Keep reading... Show less

Jeremy Scahill: Obama Is an Enforcer of Empire

In an address to the United Nations General Assembly, President Obama openly embraced an aggressive military doctrine backed by previous administrations on using armed force beyond the international norm of self-defense. Obama told the world that the United States is prepared to use its military to defend what he called "our core interests" in the Middle East: U.S. access to oil. "[Obama] basically came out and said the U.S. is an imperialist nation and we’re going to do whatever we need to do to conquer areas [and] take resources from people around the world," says independent journalist Jeremy Scahill. "It’s a really naked declaration of imperialism ... When we look back at Obama’s legacy, this is going to have been a very significant period in U.S. history where the ideals of very radical right-wing forces were solidified. President Obama has been a forceful, fierce defender of empire."

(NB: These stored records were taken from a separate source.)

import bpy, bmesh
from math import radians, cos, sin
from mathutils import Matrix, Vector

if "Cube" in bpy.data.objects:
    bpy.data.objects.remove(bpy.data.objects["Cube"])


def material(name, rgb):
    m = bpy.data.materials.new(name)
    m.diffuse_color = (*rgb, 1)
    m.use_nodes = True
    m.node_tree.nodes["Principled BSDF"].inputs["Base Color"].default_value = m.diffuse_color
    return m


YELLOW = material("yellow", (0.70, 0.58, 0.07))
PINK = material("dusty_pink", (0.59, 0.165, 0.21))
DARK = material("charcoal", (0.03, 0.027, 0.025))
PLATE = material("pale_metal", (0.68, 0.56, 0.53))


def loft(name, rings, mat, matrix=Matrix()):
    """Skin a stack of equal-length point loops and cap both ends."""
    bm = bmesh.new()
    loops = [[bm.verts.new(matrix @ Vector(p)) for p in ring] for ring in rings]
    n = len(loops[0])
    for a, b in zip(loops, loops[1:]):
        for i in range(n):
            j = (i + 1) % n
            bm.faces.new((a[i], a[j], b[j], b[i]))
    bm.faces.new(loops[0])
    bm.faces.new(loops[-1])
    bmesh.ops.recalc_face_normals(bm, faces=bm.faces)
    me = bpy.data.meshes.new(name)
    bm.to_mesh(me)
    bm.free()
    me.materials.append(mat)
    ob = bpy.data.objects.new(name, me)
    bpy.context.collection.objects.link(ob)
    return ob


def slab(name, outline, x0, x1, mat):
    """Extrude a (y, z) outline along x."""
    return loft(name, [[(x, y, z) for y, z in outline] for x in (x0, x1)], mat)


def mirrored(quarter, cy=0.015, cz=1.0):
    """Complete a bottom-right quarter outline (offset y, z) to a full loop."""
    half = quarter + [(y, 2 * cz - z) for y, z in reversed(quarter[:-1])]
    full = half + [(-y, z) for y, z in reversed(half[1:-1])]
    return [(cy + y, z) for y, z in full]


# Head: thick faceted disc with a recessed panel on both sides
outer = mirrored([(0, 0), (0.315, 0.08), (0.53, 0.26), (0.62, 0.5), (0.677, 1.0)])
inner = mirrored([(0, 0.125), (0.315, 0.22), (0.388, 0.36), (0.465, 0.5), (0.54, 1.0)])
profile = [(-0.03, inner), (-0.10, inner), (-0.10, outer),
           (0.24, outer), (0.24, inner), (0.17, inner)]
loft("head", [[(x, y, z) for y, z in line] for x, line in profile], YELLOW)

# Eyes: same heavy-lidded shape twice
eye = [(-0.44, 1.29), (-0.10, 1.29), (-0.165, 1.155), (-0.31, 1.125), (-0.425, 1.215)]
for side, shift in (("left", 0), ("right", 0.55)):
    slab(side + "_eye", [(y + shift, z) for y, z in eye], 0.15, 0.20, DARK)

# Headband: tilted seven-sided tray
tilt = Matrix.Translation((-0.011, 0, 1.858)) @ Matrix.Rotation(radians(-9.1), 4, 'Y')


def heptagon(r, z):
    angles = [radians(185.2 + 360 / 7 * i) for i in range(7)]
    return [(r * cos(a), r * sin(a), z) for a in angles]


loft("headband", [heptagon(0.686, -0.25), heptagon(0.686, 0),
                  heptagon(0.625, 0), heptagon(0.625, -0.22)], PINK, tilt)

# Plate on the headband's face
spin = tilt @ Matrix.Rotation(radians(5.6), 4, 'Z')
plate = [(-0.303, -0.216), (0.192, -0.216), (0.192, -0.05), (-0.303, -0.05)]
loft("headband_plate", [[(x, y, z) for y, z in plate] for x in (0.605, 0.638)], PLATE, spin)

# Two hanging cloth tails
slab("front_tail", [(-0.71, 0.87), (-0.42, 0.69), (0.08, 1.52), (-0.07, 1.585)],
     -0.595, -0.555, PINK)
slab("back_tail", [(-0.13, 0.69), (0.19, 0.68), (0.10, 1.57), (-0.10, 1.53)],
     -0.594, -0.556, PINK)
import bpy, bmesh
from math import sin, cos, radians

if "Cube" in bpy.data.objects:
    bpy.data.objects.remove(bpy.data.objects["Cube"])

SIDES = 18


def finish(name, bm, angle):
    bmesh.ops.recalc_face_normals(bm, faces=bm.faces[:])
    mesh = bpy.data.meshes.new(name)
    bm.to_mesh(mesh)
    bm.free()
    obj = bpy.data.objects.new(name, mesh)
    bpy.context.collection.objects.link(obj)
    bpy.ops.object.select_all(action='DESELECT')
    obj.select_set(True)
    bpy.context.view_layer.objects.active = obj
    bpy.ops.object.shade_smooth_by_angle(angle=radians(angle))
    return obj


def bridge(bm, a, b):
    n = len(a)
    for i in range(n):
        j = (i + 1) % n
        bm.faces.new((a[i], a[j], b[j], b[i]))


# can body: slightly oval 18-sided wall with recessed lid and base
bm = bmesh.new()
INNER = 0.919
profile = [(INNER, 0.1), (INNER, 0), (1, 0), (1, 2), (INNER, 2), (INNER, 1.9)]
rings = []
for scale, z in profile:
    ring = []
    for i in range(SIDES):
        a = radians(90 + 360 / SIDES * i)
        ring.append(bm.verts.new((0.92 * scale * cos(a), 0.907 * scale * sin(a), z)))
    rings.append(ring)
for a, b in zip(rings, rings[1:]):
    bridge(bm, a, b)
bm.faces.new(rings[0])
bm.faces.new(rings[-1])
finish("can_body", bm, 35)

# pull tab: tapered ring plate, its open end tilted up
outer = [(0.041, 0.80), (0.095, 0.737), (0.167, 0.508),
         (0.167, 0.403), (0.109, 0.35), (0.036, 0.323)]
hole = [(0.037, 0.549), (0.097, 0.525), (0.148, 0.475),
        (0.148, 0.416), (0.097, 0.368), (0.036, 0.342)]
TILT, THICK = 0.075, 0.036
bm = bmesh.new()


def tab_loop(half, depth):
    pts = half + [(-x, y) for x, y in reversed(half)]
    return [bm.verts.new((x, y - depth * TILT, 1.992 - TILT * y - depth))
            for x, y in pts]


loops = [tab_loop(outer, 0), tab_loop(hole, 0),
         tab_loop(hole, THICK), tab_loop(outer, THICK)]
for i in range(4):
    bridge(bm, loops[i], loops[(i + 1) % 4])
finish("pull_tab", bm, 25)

Keep reading... Show less

Bill McKibben: National Day of Action Against the Keystone XL Pipeline on Saturday

NERMEEN SHAIKH: We continue now with Bill McKibben, Co-founder and Director of 350.org, which has called for a day of action this Saturday to protest the Keystone XL and demand that President Obama stop the proposed pipeline. Already this week on Monday, 13 people were arrested during a protest in Houston in front of the offices of TransCanada, the company behind the controversial project. Also this week, Bill McKibben’s new book was released. It’s called, "Oil and Honey: The Education of an Unlikely Activist." You can go to our website to read chapter one.

Keep reading... Show less

Ex-CIA Agent, Whistleblower John Kiriakou Sentenced to Prison While Torturers He Exposed Walk Free

NERMEEN SHAIKH: A retired CIA agent who blew the whistle on the agency’s Bush-era torture program has been sentenced to two-and-a-half years in prison. John Kiriakou becomes the first CIA official to be jailed for any reason relating to the torture program. Under a plea deal, Kiriakou admitted to a single count of violating the Intelligence Identities Protection Act by revealing the identity of a covert officer to a freelance reporter, who did not publish it. Under the plea deal, prosecutors dropped charges brought under the Espionage Act.

Keep reading... Show less

Australia on Fire: Record-Shattering Heat, Wildfires Engulf World’s Largest Exporter of Coal

NERMEEN SHAIKH: We begin our show in Australia, where hundreds of bush fires continue to rage amidst the country’s fiercest heat wave in more than 80 years. It’s so hot, the Australian Bureau of Meteorology has taken the unprecedented step of adding two new colors—deep purple and pink—to its weather maps to show temperatures between 122 and 129 degrees Fahrenheit.

Keep reading... Show less

Will Fossil Fuel Divestment Be a Key Tactic in 2013 Battle over Climate Change?

NERMEEN SHAIKH: We turn now to a conversation about global warming and how to confront it. Some have called 2013 "year zero" in the battle over climate change. This comes as 2012 was a year of extreme weather, from the melting of the Arctic to Superstorm Sandy, to the massive typhoon in the Philippines. It was also the warmest year on record in the United States, with massive droughts and frequent wildfires.

Keep reading... Show less

Police or Paramilitary Forces? The Militarization of American Law Enforcement

The following is an edited transcript of a Democracy Now! segment in which Amy Goodman and Nermeen Shaikh discuss the militarization of America's police force. 

Keep reading... Show less
BRAND NEW STORIES
@2022 - AlterNet Media Inc. All Rights Reserved. - "Poynter" fonts provided by fontsempire.com.